White House officials and congressional aides are returning to discussions Sunday to find a way to reopen the government after emerging from the first round of weekend talks without a breakthrough.
President Donald Trump tweeted Saturday: "Not much headway made today." The president later tweeted that he planned to go to his retreat at Camp David, Maryland, on Sunday morning to discuss borders security and other topics with senior staff in a meeting separate from the negotiations.
Democrats agreed there had been little movement Saturday, saying the White House did not budge on the president's key demand, $5.6 billion to build a wall along the U.S.-Mexico border.
The White House said funding was not discussed in-depth, but the administration was clear they needed funding for a wall and that they wanted to resolve the shutdown all at once.
Accusations flew after the more than two-hour session led by Vice President Mike Pence. Acting chief of staff Mick Mulvaney, in an interview with CNN's "State of the Union," accused Democrats of being there to "stall." Democrats familiar with the meeting said the White House position was "untenable."
A White House official said the meeting included a briefing on border security by Homeland Security Secretary Kirstjen Nielsen. Democrats sought written details from the Department of Homeland Security on their budget needs, which the White House said it would provide.
With talks stalled, House Speaker Nancy Pelosi announced that House Democrats plan to start approving individual bills to reopen shuttered departments starting with Treasury to ensure Americans receive their tax refunds.
"While President Trump threatens to keep the government shut down for 'years', Democrats are taking immediate further action to re-open government, so that we can meet the needs of the American people, protect our borders and respect our workers," Pelosi said.
In an interview with NBC's "Meet the Press," set to air Sunday, Mulvaney argued that the administration was willing to deal. He said Trump was willing to forgo a concrete wall for steel or other materials.
"If he has to give up a concrete wall, replace it with a steel fence in order to do that so that Democrats can say, 'See? He's not building a wall anymore,' that should help us move in the right direction," Mulvaney said.
The president has already suggested his definition of the wall is flexible, referring to slats and other "border things." But Democrats have made clear they see a wall as immoral and ineffective and prefer other types of border security funded at already agreed upon levels.
Trump had campaigned on the promise that Mexico would pay for the wall. Mexico has refused. He's now demanding the money from Congress.

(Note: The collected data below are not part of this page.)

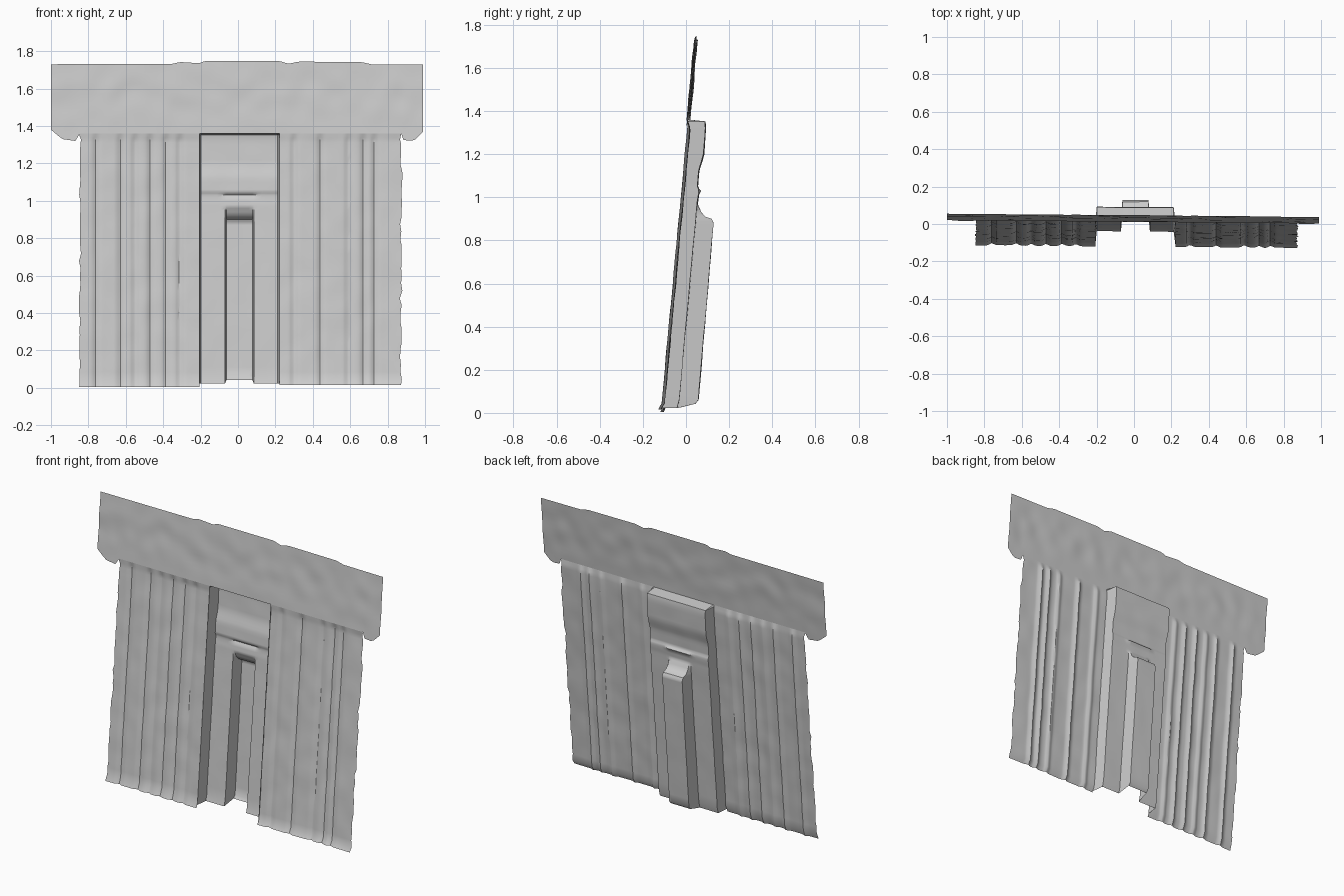
import bpy
import bmesh
import math
from mathutils import Vector, noise

cube = bpy.data.objects.get("Cube")
if cube:
    bpy.data.objects.remove(cube)

plaster = bpy.data.materials.new("light grey plaster")
plaster.use_nodes = True
GREY = (0.6, 0.6, 0.6, 1)
plaster.diffuse_color = GREY
plaster.node_tree.nodes["Principled BSDF"].inputs["Base Color"].default_value = GREY

HEAD = 1.36                     # height of the header's lower edge
NICHE = (-0.207, 0.222)         # niche opening
SLOT = (-0.07, 0.085)           # deeper slot inside the niche


def lean(x, z):
    """Depth of the leaning, slightly twisted front plane."""
    return -0.115 + 0.093 * z - 0.009 * x


def rough(x, z, size):
    return size * noise.noise(Vector((x * 9, 3.7, z * 9)))


def ramp(points, t):
    """Straight-line interpolation through (position, value) points."""
    for (a, va), (b, vb) in zip(points, points[1:]):
        if t <= b:
            return va + (vb - va) * max(0, t - a) / (b - a)
    return points[-1][1]


def steps(a, b, size):
    n = max(1, round((b - a) / size))
    return [a + (b - a) * i / n for i in range(n + 1)]


def sheet(name, xs, rows, place):
    """Thin skin: place(x, row) gives the position of each grid point."""
    bm = bmesh.new()
    grid = [[bm.verts.new(place(x, r)) for x in xs] for r in rows]
    for low, high in zip(grid, grid[1:]):
        for i in range(len(xs) - 1):
            bm.faces.new((low[i], low[i + 1], high[i + 1], high[i]))
    mesh = bpy.data.meshes.new(name)
    bm.to_mesh(mesh)
    bm.free()
    mesh.materials.append(plaster)
    obj = bpy.data.objects.new(name, mesh)
    bpy.context.collection.objects.link(obj)
    bpy.ops.object.select_all(action='DESELECT')
    obj.select_set(True)
    bpy.context.view_layer.objects.active = obj
    bpy.ops.object.shade_smooth_by_angle(angle=math.radians(35))
    return obj


# Plank walls: shallow grooves, a toe kicked forward, a step up to the header
def plank_wall(name, x0, x1, grooves, base):
    def place(x, z):
        groove = sum(math.exp(-((x - g) / 0.014) ** 2) for g in grooves)
        relief = 0.006 + 0.011 * groove + rough(x, z, 0.004)
        y = lean(x, z) + ramp([(0, -0.012), (0.045, 0), (1.3, 0)], z)
        y += relief * ramp([(1.32, 1), (HEAD, 0)], z)
        edge = x0 if abs(x0) > abs(x1) else x1
        ragged = rough(x, z * 4, 0.012) if x == edge else 0
        return (x + ragged, y, z + base if z == 0 else z)
    rows = [0] + steps(0.045, 1.31, 0.04) + steps(1.325, HEAD, 0.012)
    return sheet(name, steps(x0, x1, 0.012), rows, place)


plank_wall("right_plank_wall", -0.845, NICHE[0],
           (-0.31, -0.385, -0.47, -0.55, -0.63, -0.76), 0.004)
plank_wall("left_plank_wall", NICHE[1], 0.872,
           (0.3, 0.44, 0.59, 0.67, 0.73), 0.016)


# Header band with chamfered wings and an uneven top
def header_point(x, t):
    low = ramp([(-1, 1.38), (-0.94, 1.33), (-0.87, 1.32), (-0.845, HEAD),
                (0.872, HEAD), (0.885, 1.325), (0.94, 1.32), (0.99, 1.37)], x)
    top = ramp([(-1, 1.73), (-0.35, 1.732), (-0.31, 1.742), (-0.2, 1.735),
                (-0.18, 1.748), (0.22, 1.748), (0.27, 1.732), (0.32, 1.744),
                (0.66, 1.742), (0.71, 1.73), (0.99, 1.728)], x)
    z = low + (top - low) * t
    bumps = rough(x, z, 0.007) * math.sin(math.pi * t)
    return (x, lean(x, z) + bumps, z)


header_xs = steps(-1, -0.87, 0.02) + steps(-0.845, 0.872, 0.02) + steps(0.885, 0.99, 0.02)
sheet("header_band", header_xs, steps(0, 1, 0.07), header_point)


# Niche: side walls, ceiling, lintel ridge and a curved hood over the deep slot
BACK = [(0, 0.08), (0.98, 0.078), (1.01, 0.08), (1.03, 0.089), (1.045, 0.072),
        (1.13, 0.071), (1.16, 0.079), (1.2, 0.086), (1.33, 0.083), (1.35, 0.078)]
HOOD = [(0, 0.168), (0.88, 0.161), (0.9, 0.15), (0.91, 0.12), (0.93, 0.1), (0.97, 0.078)]


def niche_point(x, z):
    in_slot = SLOT[0] + 0.004 < x < SLOT[1] - 0.004
    at_rim = x in NICHE or z == HEAD
    back = ramp(BACK, z)
    if not SLOT[0] <= x <= SLOT[1]:
        back = min(back, 0.08) if z < 1.1 else back
    depth = 0 if at_rim else ramp(HOOD, z) if in_slot and z < 0.97 else back
    # The lowest edge lifts towards the slot and curls forward a little
    if z == 0:
        lifted = 0.042 if in_slot else 0.022
        return (x, lean(x, 0) + depth * 0.94, lifted)
    return (x, lean(x, z) + depth + (0 if at_rim else rough(x, z, 0.002)), z)


niche_xs = ([NICHE[0]] + steps(NICHE[0] + 0.008, SLOT[0], 0.02)
            + steps(SLOT[0] + 0.008, SLOT[1] - 0.008, 0.02)
            + steps(SLOT[1], NICHE[1] - 0.01, 0.02) + [NICHE[1]])
niche_rows = ([0] + steps(0.06, 0.87, 0.05) + steps(0.88, 1.06, 0.01)
              + steps(1.08, 1.34, 0.02) + [1.352, HEAD])
sheet("niche", niche_xs, niche_rows, niche_point)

Trump, who did not attend the discussions, spent the morning tweeting about border security.
Showing little empathy for the hundreds of thousands of federal workers furloughed or working without pay, Trump declared -- without citing evidence -- that most are Democrats. He also asserted: "I want to stop the Shutdown as soon as we are in agreement on Strong Border Security! I am in the White House ready to go, where are the Dems?"
One Democrat, Maryland Sen. Chris Van Hollen, said in his party's weekly radio address that the shutdown "is part of a larger pattern of a president who puts his personal whims and his effort to score political points before the needs of the American people. ... He is pointing fingers at everyone but himself."
This article was written by CATHERINE LUCEY and LISA MASCARO from The Associated Press and was legally licensed through the NewsCred publisher network. Please direct all licensing questions to firstname.lastname@example.org.